When it comes to composing a resume, you must make sure that you know the basics on what should and should not be applied to and included in your professional resume. There is so much information out there on how to create a resume that gets you the interview, but if you don’t know the basics of composing one, first, you’re sure to fail. Below, we offer the most basic and significant tips to help you when you are composing a resume.
1.Use the Right Format Did you know that there is actually more than just one kind of resume format? Most people don’t realize it, but you have a few options on how you want to outline this information when applying for a position that you are interested in. Here are the three most popular types of resume formats:
•Chronological Resume The chronological resume format is the standard resume format that you have likely seen a number of times-in which the employment history is the main focus of the resume, and positions over the last 5-10 years are listed in chronology with details about each listed. This is a fine format to use, but it may not be the best choice for you-depending on your employment history. You need to have a solid and focused work history to properly gain advantage with this format, so that if you have had a lot of short lived jobs, jobs that are unrelated to each other, or gaps in your employment history-this is not the format for you.
•Functional Resume The functional resume format is a popular format that focuses more on the skills and achievements that an applicant has to offer, and less on their employment history. This is a good choice for someone who either has a weak employment history, or an inconsistent one; and wants to take focus off of this and put it on the valuable skills and achievements they have to offer, instead.

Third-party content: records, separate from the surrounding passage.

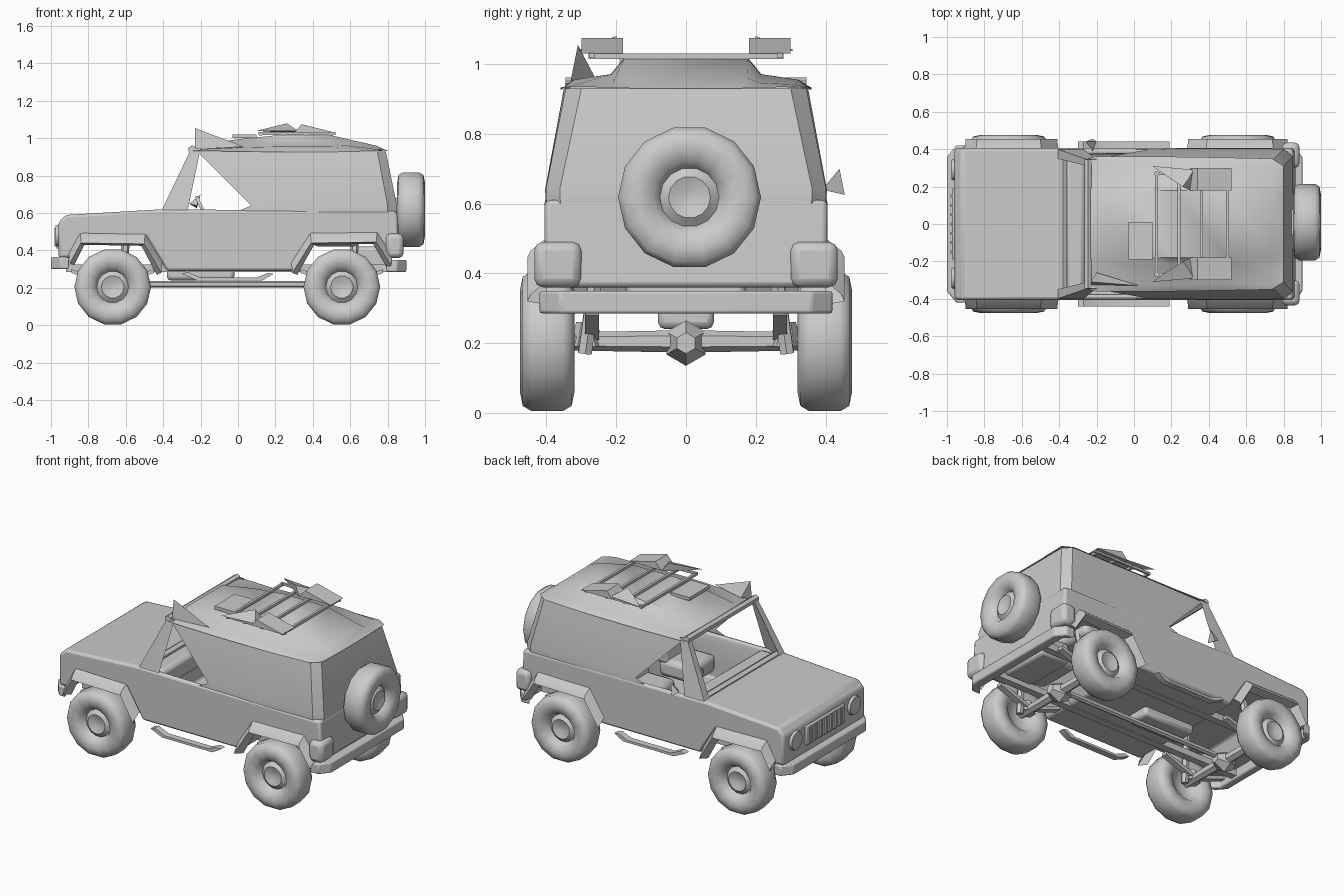
import bpy, bmesh, math
from mathutils import Vector

if "Cube" in bpy.data.objects:
    bpy.data.objects.remove(bpy.data.objects["Cube"])


def make(name, verts, faces, mirror=False, bevel=0, segs=2, cut=None, angle=35):
    me = bpy.data.meshes.new(name)
    me.from_pydata([tuple(v) for v in verts], [], faces)
    bm = bmesh.new()
    bm.from_mesh(me)
    bmesh.ops.recalc_face_normals(bm, faces=bm.faces)
    bm.to_mesh(me)
    bm.free()
    ob = bpy.data.objects.new(name, me)
    bpy.context.collection.objects.link(ob)
    bpy.ops.object.select_all(action='DESELECT')
    ob.select_set(True)
    bpy.context.view_layer.objects.active = ob
    bpy.ops.object.shade_smooth_by_angle(angle=math.radians(angle))
    if cut:
        m = ob.modifiers.new("cut", 'BOOLEAN')
        m.operation, m.object, m.solver = 'DIFFERENCE', cut, 'EXACT'
    if bevel:
        m = ob.modifiers.new("bevel", 'BEVEL')
        m.width, m.segments, m.limit_method = bevel, segs, 'ANGLE'
    if mirror:
        m = ob.modifiers.new("mirror", 'MIRROR')
        m.use_axis = (False, True, False)
    return ob


def loft(name, rings, closed=True, caps=True, **kw):
    n = len(rings[0])
    verts = [v for r in rings for v in r]
    faces = []
    for i in range(len(rings) - 1):
        for j in range(n if closed else n - 1):
            k = (j + 1) % n
            faces.append((i * n + j, i * n + k, (i + 1) * n + k, (i + 1) * n + j))
    if closed and caps:
        faces += [tuple(range(n)), tuple(range(len(verts) - n, len(verts)))]
    return make(name, verts, faces, **kw)


def prism(name, pts, y0, y1, **kw):
    return loft(name, [[(x, y, z) for x, z in pts] for y in (y0, y1)], **kw)


def box(name, x, y, z, **kw):
    return prism(name, [(x[0], z[0]), (x[1], z[0]), (x[1], z[1]), (x[0], z[1])], *y, **kw)


def bar(name, a, b, r, r2=None, sides=6, **kw):
    a, b = Vector(a), Vector(b)
    q = (b - a).to_track_quat('Z', 'Y')
    ang = [2 * math.pi * (i + .5) / sides for i in range(sides)]
    return loft(name, [[p + q @ Vector((s * math.cos(t), s * math.sin(t), 0)) for t in ang]
                       for p, s in ((a, r), (b, r2 or r))], **kw)


def wheel(name, c, axis, width=1.0, **kw):
    # revolved tyre with dished hub on both faces
    prof = [(.02, .035), (.06, .05), (.085, .03), (.105, .065), (.15, .078), (.19, .07), (.205, .045),
            (.205, -.045), (.19, -.07), (.15, -.078), (.105, -.065), (.08, -.03), (.02, -.02)]
    q = Vector(axis).to_track_quat('Z', 'Y')
    rings = [[Vector(c) + q @ Vector((r * math.cos(t), r * math.sin(t), h * width))
              for t in [2 * math.pi * i / 14 for i in range(14)]] for r, h in prof]
    return loft(name, rings, angle=50, **kw)


# Tub and bonnet, hollowed for the cabin
cabin_cut = prism("cabin_cutter", [(-.36, .75), (-.36, .34), (.27, .34), (.34, .52), (.76, .52), (.81, .75)],
                  -.375, .375)
cabin_cut.hide_render = True
cabin_cut.hide_viewport = False
cabin_cut.display_type = 'WIRE'
prism("body_tub", [(-.96, .36), (-.96, .55), (-.92, .59), (-.41, .62), (.85, .61), (.865, .36), (.78, .36),
                   (.72, .47), (.42, .48), (.31, .29), (-.38, .29), (-.49, .47), (-.82, .48), (-.88, .36)],
      -.405, .405, cut=cabin_cut, bevel=.022)

# Cabin sides and back as one wrapped panel
low = [(-.02, .401), (.40, .402), (.80, .40), (.85, .36)]
top = [(-.22, .345), (.30, .35), (.745, .345), (.79, .30)]
wrap = lambda p: p + [(x, -y) for x, y in reversed(p)]
mid = [(.07, .397)] + [(x, y + .002) for x, y in low[1:]]
loft("cabin_shell", [[(x, y, .60) for x, y in wrap(low)], [(x, y, .64) for x, y in wrap(mid)],
                     [(x, y, .93) for x, y in wrap(top)]], closed=False)

# Roof with raised centre
rows = [(-.26, .95, .345), (-.21, .96, .36), (0, .995, .36), (.2, 1.015, .36), (.5, 1.015, .355),
        (.74, .96, .35), (.80, .93, .31)]
cols = [(1, -.1), (.9, .25), (.6, .45), (.5, 1)]
roof = []
for x, z, w in rows:
    half = [(x, w * f, .935 + (z - .935) * g) for f, g in cols]
    roof.append(half + [(a, -b, c) for a, b, c in reversed(half)])
loft("roof", roof, closed=False, angle=45)

# Windscreen frame
loft("windscreen_pillar", [[(-.41, .40, .61), (-.41, .35, .61), (-.27, .40, .61)],
                           [(-.25, .345, .945), (-.25, .31, .945), (-.20, .345, .945)]], mirror=True)
bar("windscreen_header", (-.245, -.345, .94), (-.245, .345, .94), .022)
bar("cowl", (-.38, -.38, .615), (-.38, .38, .615), .025)

# Wing flares over all four wheels
for tag, path in (("front", [(-.90, .35), (-.84, .46), (-.50, .455), (-.41, .30)]),
                  ("rear", [(.29, .30), (.39, .46), (.74, .465), (.82, .34)])):
    cx = sum(p[0] for p in path) / 4
    inn = [(cx + (x - cx) * 1.03, z + .04) for x, z in path]
    lip = [(cx + (x - cx) * .90, z - .03) for x, z in path]
    loft(tag + "_flare", [[(x, .395, z) for x, z in inn], [(x, .445, z) for x, z in path],
                          [(x, .455, z - .02) for x, z in path], [(x, .40, z) for x, z in lip]],
         closed=False, mirror=True)

# Bumpers
for tag, s, x0, x1, z in (("front", -1, .95, 1.0, .335), ("rear", 1, .84, .90, .32)):
    pts = [(-.42, x0 - .05), (-.37, x0), (.37, x0), (.42, x0 - .05), (.42, x1 - .05), (.36, x1), (-.36, x1),
           (-.42, x1 - .05)]
    loft(tag + "_bumper", [[(s * x, y, zz) for y, x in pts] for zz in (z - .035, z + .03)], bevel=.008)
box("tail_corner", (.79, .885), (.30, .435), (.36, .49), mirror=True, bevel=.025)

# Grille and lamps
box("grille", (-.972, -.95), (-.19, .19), (.41, .53), bevel=.006)
for i in range(7):
    y = -.15 + i * .05
    box("grille_bar", (-.98, -.965), (y - .008, y + .008), (.42, .52))
bar("headlamp", (-.945, .29, .48), (-.975, .29, .48), .065, .055, sides=12, mirror=True)

# Wheels and spare
for tag, x in (("front", -.67), ("rear", .555)):
    wheel(tag + "_wheel", (x, .398, .205), (0, 1, 0), mirror=True)
    # Axle, differential and suspension
    bar(tag + "_axle", (x, 0, .205), (x, .34, .205), .032, .026, mirror=True)
    bar(tag + "_differential", (x, 0, .2), (x + .07, 0, .2), .065, .03)
    bar(tag + "_differential_back", (x, 0, .2), (x - .06, 0, .2), .065, .035)
    bar(tag + "_damper", (x + .05, .29, .17), (x + .07, .25, .46), .022, mirror=True)
    bar(tag + "_spring_mount", (x, .285, .19), (x, .285, .26), .05, .03, mirror=True)
    prism(tag + "_leaf_spring", [(x - .22, .30), (x, .225), (x + .22, .30), (x + .22, .28), (x, .20),
                                 (x - .22, .28)], .25, .29, mirror=True)
wheel("spare_wheel", (.925, .01, .618), (1, 0, 0), .95)
box("spare_carrier", (.83, .89), (-.06, .08), (.55, .68))

# Chassis, drivetrain and side steps
box("frame_rail", (-.92, .84), (.19, .235), (.285, .325), mirror=True)
bar("drive_shaft", (-.6, 0, .22), (.5, 0, .22), .018)
box("gearbox", (-.38, -.02), (-.08, .08), (.24, .31), bevel=.02)
box("fuel_tank", (.62, .82), (-.17, .17), (.29, .42), bevel=.02)
prism("side_step", [(-.30, .275), (-.22, .24), (.13, .24), (.19, .275), (.16, .28), (.10, .255), (-.20, .255),
                    (-.27, .285)], .40, .44, mirror=True)

# Interior
for tag, x, y0, y1 in (("front_seat", .03, .08, .32), ("rear_seat", .42, .02, .33)):
    box(tag + "_cushion", (x - .02, x + .22), (y0, y1), (.42, .53), mirror=True, bevel=.03)
    prism(tag + "_back", [(x + .15, .50), (x + .23, .50), (x + .29, .82), (x + .23, .82)], y0, y1,
          mirror=True, bevel=.025)
box("dashboard", (-.37, -.26), (-.37, .37), (.50, .62), bevel=.025)
bar("steering_wheel", (-.20, .19, .62), (-.185, .19, .627), .075, sides=12)

# Roof load: faceted lamps and low tilted panels
for s in (-1, 1):
    loft("roof_wedge", [[(.10, s * .31, 1.04), (.32, s * .29, 1.04), (.30, s * .18, 1.025)],
                        [(.14, s * .28, 1.05), (.29, s * .24, 1.06), (.26, s * .20, 1.08)]])
    prism("roof_panel", [(.30, 1.03), (.34, 1.075), (.52, 1.03)], s * .18, s * .30)
    bar("rack_rail", (.11, s * .27, 1.025), (.52, s * .27, 1.025), .01, sides=4)
for x in (.12, .24, .36, .50):
    bar("rack_slat", (x, -.28, 1.022), (x, .28, 1.022), .011, sides=4)
box("roof_vent", (-.03, .10), (-.19, .01), (1.0, 1.02))

# Wind deflector and side mirror
make("roof_deflector", [(-.23, -.31, 1.055), (-.23, -.325, .94), (.03, -.33, .955), (-.2, -.26, .96)],
     [(0, 1, 2), (0, 2, 3), (0, 3, 1)])
make("side_mirror", [(-.22, .39, .64), (-.22, .455, .625), (-.20, .44, .70), (-.26, .44, .65)],
     [(0, 1, 2), (0, 2, 3), (0, 3, 1), (1, 2, 3)])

•Combination Resume The combination resume format is a combination of these two-focusing on both the skill sets and achievements that an applicant has, as well as their employment history over the past 5-10 years. This is a good choice for someone who has a strong employment history, as well as important skills sets and achievements that they want to highlight.
2.Be Accurate and Truthful Though you may think that no one will know if you exaggerate an experience or include a skill that you do not have; they likely will. This is why you need to make sure that you-while painting yourself in the best possible light-are truthful, as employers do check this information out-whether by testing you in the interview or on the job or by calling around to verify the information with previous employers and institutions. Moreover, make sure that if you are not sure of certain details that you make sure you are sure of them prior to putting them on paper; because even the most innocent of misjudgment on your resume can look like an out and out lie. The last thing you want is to be discounted for a position and future positions because they thing you lied. Moreover, employers talk-so it could be spread to other companies that pass you by based on this action.
3.Include a Cover Letter Though not everyone knows this, a cover letter can be just as important-if not more important-to an employer than the resume. This is why you have to make sure you include one, and create one that is appropriate. It should introduce you, your qualifications, and your candidacy for the position in 3-5 paragraphs; and basically, act as a summary for your resume. No matter if you are mailing, emailing, or faxing your resume; always make sure to include a cover letter; as sometimes this is all an employer uses to determine if your resume is worth a read through.
4.Proofread Before sending out any piece of application material to an employer-especially a resume-make sure that the document is error-free. This means it should be grammatically correct and as correct in reading aloud as it is in reading to yourself. Use any available computer tools to this end, and then always ask a friend to read through it as well to make sure it is perfect.